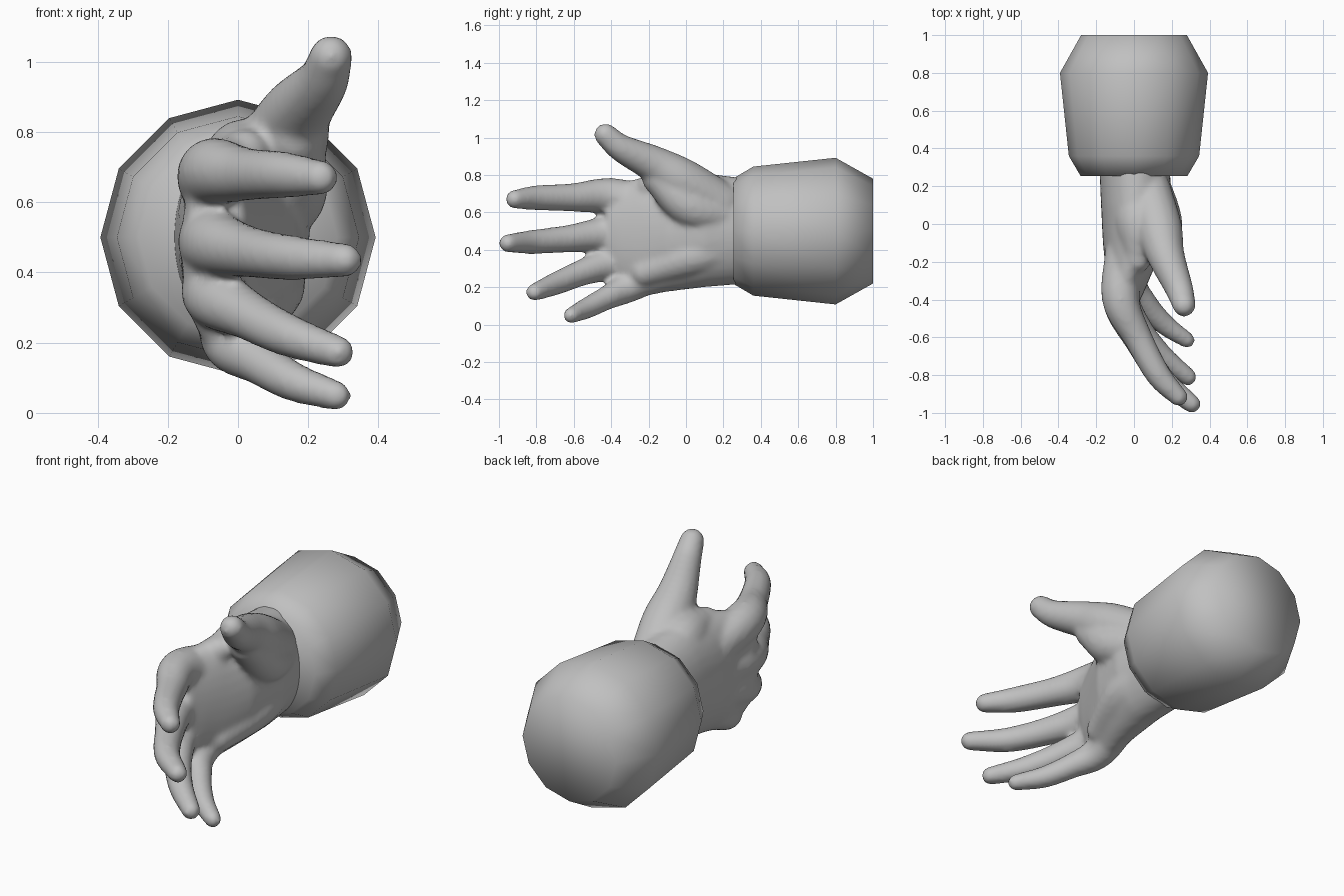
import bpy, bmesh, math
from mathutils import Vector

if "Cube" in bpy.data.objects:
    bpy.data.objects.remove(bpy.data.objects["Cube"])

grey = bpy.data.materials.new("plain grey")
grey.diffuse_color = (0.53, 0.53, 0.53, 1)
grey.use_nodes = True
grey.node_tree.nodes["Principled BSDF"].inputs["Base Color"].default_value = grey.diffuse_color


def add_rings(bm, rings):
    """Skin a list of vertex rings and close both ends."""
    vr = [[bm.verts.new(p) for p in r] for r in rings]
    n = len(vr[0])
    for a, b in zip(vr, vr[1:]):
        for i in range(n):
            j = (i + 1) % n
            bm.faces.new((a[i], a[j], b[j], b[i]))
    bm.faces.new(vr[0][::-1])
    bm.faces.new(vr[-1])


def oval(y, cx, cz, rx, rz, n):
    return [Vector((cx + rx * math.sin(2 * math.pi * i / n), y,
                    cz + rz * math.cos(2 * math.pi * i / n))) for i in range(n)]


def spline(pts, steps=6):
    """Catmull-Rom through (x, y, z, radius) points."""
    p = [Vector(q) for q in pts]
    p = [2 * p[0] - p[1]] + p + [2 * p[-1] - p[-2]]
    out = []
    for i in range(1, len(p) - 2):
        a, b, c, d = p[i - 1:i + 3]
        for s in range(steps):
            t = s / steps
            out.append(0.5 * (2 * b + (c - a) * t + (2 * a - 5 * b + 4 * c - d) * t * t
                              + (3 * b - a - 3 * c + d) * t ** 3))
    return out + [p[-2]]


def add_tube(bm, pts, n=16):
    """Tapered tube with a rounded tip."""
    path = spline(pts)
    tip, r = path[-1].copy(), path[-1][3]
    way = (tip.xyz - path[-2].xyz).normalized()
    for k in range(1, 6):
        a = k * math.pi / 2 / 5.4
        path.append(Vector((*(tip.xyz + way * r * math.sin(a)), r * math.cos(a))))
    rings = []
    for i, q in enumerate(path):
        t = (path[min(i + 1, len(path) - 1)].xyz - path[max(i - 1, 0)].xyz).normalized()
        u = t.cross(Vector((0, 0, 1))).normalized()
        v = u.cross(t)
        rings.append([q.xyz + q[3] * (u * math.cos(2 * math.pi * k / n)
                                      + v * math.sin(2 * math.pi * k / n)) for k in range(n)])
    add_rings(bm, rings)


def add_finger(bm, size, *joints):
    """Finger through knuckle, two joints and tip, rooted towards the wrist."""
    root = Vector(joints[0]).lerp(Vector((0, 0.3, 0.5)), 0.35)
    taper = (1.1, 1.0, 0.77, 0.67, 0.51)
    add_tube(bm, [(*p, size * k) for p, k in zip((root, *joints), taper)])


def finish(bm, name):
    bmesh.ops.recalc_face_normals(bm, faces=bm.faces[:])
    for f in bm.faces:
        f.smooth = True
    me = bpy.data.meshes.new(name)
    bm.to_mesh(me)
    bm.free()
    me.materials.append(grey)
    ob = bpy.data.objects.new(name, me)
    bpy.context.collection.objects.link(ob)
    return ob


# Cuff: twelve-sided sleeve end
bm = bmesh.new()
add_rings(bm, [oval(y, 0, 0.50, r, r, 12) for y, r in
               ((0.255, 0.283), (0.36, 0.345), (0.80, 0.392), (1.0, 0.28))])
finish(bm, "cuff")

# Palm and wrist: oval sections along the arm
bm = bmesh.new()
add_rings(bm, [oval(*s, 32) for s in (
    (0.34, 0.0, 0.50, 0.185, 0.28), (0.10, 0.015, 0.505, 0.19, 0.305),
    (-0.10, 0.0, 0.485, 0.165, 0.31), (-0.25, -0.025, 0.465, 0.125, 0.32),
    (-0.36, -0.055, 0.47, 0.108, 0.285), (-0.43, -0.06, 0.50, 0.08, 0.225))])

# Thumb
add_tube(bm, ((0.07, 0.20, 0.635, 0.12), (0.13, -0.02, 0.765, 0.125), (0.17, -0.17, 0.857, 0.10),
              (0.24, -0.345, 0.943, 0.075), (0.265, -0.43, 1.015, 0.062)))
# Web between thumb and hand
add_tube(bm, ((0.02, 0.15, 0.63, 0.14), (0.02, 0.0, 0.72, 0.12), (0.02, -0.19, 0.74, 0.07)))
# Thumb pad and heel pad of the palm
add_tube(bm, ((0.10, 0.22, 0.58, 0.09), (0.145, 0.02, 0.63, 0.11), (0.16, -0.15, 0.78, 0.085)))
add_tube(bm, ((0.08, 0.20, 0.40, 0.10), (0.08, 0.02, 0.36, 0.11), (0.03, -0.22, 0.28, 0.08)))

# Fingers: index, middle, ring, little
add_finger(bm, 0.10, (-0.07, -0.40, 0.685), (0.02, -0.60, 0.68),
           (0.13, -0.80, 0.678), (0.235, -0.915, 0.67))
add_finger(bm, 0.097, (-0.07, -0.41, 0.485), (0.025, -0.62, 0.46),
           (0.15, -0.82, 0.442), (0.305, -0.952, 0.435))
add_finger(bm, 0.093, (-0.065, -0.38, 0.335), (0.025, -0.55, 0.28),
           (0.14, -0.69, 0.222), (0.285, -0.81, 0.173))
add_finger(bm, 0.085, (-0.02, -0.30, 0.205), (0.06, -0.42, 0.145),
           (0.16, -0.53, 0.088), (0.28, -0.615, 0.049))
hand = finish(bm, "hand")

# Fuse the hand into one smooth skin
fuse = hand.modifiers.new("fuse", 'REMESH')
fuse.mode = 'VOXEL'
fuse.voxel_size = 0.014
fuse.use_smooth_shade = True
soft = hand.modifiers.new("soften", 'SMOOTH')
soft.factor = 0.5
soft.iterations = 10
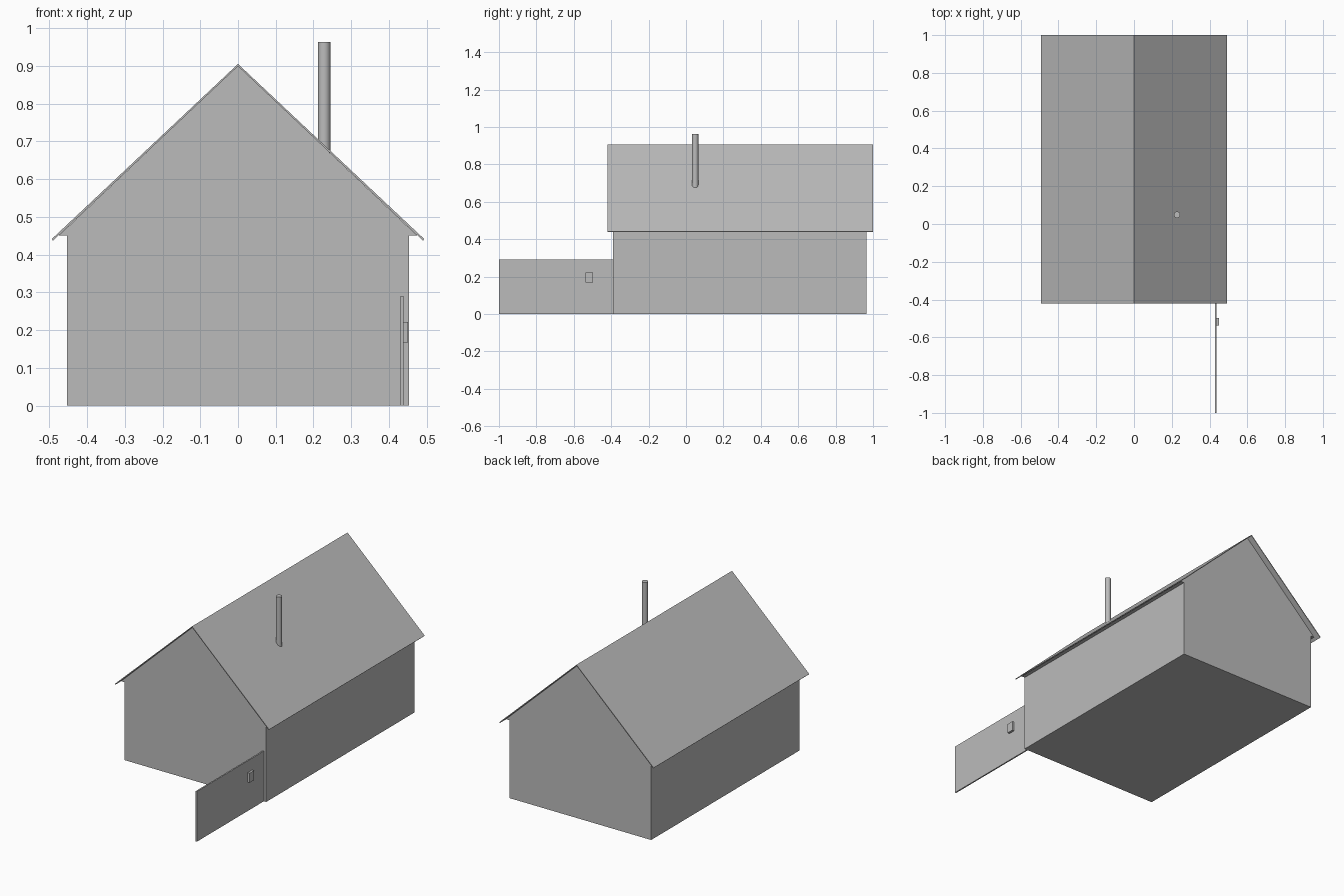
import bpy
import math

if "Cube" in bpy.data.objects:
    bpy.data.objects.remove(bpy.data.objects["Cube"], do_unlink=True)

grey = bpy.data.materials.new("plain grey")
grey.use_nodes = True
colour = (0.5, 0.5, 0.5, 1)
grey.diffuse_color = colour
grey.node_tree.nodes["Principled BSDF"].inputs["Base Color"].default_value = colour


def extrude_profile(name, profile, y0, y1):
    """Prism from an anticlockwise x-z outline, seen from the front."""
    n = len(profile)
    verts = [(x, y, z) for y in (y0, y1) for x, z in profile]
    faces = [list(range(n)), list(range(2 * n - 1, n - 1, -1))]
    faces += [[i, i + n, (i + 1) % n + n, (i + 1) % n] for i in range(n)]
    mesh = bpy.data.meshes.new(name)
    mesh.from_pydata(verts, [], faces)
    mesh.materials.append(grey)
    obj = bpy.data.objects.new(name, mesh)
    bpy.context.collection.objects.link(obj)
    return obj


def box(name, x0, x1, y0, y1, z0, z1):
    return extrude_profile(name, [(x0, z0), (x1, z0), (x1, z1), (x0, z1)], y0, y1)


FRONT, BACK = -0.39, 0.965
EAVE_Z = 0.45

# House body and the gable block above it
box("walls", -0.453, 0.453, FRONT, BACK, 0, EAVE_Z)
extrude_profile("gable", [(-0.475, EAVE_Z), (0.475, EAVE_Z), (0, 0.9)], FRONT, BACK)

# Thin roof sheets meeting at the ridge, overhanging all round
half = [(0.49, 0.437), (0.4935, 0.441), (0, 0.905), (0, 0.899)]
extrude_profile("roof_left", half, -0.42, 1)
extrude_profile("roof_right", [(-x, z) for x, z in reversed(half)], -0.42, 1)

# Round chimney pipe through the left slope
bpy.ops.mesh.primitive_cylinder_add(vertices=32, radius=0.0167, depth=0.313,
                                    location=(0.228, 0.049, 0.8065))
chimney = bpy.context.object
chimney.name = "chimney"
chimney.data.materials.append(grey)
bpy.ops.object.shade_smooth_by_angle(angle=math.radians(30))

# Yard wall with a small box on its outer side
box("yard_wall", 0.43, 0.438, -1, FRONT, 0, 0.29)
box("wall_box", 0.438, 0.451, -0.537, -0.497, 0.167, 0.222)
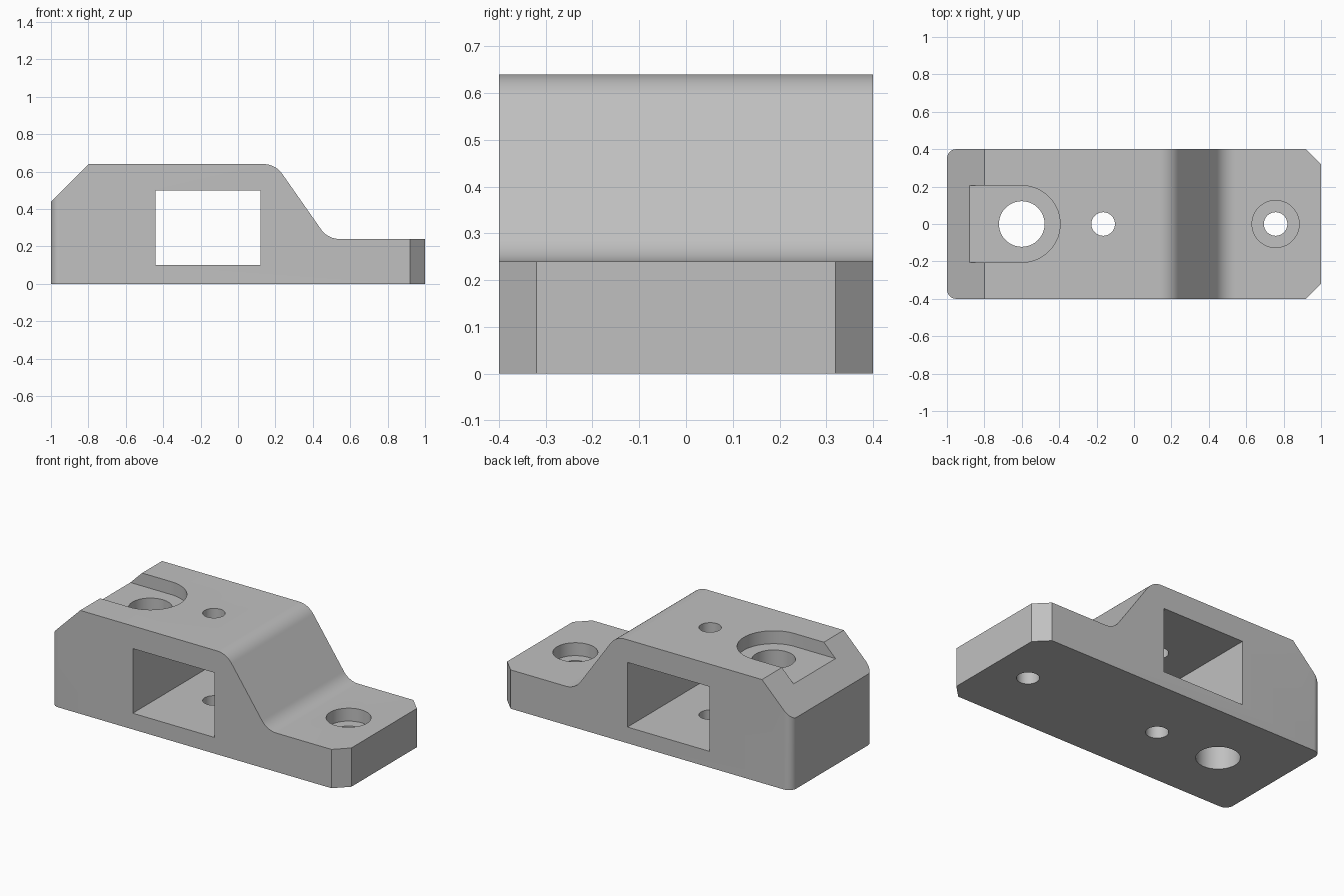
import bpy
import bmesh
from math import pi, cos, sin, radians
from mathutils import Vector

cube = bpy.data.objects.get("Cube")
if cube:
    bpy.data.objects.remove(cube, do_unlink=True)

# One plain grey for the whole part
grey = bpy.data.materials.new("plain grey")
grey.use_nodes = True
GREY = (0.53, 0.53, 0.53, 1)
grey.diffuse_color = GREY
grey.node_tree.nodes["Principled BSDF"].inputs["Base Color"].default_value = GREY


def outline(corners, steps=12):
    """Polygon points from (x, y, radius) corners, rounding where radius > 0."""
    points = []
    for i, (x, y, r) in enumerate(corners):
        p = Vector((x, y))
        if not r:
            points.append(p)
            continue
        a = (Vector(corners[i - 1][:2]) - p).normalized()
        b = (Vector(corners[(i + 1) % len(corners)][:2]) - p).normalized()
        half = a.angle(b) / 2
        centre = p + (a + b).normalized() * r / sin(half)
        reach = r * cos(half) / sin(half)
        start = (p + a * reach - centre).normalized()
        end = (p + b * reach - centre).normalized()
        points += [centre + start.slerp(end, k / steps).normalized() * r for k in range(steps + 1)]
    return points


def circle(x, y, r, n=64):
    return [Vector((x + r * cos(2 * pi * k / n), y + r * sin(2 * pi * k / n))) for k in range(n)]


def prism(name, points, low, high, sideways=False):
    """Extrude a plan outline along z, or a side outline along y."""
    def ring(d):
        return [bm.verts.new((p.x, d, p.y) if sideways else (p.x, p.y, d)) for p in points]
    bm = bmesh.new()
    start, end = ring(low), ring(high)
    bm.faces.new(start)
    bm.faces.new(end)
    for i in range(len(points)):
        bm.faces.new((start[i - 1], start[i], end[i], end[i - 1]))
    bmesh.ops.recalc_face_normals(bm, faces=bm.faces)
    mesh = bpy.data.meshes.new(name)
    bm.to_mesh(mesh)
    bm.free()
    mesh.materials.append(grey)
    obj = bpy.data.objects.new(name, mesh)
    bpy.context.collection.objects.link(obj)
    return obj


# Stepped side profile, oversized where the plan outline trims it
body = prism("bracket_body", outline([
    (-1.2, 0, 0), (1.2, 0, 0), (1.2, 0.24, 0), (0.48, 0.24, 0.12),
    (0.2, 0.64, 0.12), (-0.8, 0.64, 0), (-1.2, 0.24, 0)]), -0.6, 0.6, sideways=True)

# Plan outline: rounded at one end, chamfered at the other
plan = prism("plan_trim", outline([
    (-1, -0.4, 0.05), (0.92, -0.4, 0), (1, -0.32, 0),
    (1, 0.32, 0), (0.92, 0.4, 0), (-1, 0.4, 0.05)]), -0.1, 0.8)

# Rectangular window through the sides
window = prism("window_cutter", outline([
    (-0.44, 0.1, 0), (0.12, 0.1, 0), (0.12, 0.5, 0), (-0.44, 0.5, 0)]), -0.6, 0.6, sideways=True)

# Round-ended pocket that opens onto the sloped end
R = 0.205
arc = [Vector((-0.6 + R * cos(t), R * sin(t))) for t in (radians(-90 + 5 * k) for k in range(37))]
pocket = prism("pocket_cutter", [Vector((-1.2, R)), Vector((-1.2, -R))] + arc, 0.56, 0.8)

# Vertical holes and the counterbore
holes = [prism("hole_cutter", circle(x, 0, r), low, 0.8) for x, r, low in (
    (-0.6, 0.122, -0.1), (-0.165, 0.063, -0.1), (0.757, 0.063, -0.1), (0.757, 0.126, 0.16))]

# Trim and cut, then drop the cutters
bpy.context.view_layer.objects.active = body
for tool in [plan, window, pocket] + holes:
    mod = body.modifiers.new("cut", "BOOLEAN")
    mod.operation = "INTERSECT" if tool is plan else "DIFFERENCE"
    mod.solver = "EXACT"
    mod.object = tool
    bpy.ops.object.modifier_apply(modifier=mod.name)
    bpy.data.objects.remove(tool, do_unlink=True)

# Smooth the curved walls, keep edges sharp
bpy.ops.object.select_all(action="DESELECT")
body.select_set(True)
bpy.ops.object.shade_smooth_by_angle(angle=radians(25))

§ §

» **What needs to be done**
When you reach the line with "points.append(p)" in the records above, start writing out lines exactly, and stop once the line with "return points" has been written; include nothing else.

» **Your response**
            points.append(p)
            continue
        a = (Vector(corners[i - 1][:2]) - p).normalized()
        b = (Vector(corners[(i + 1) % len(corners)][:2]) - p).normalized()
        half = a.angle(b) / 2
        centre = p + (a + b).normalized() * r / sin(half)
        reach = r * cos(half) / sin(half)
        start = (p + a * reach - centre).normalized()
        end = (p + b * reach - centre).normalized()
        points += [centre + start.slerp(end, k / steps).normalized() * r for k in range(steps + 1)]
    return points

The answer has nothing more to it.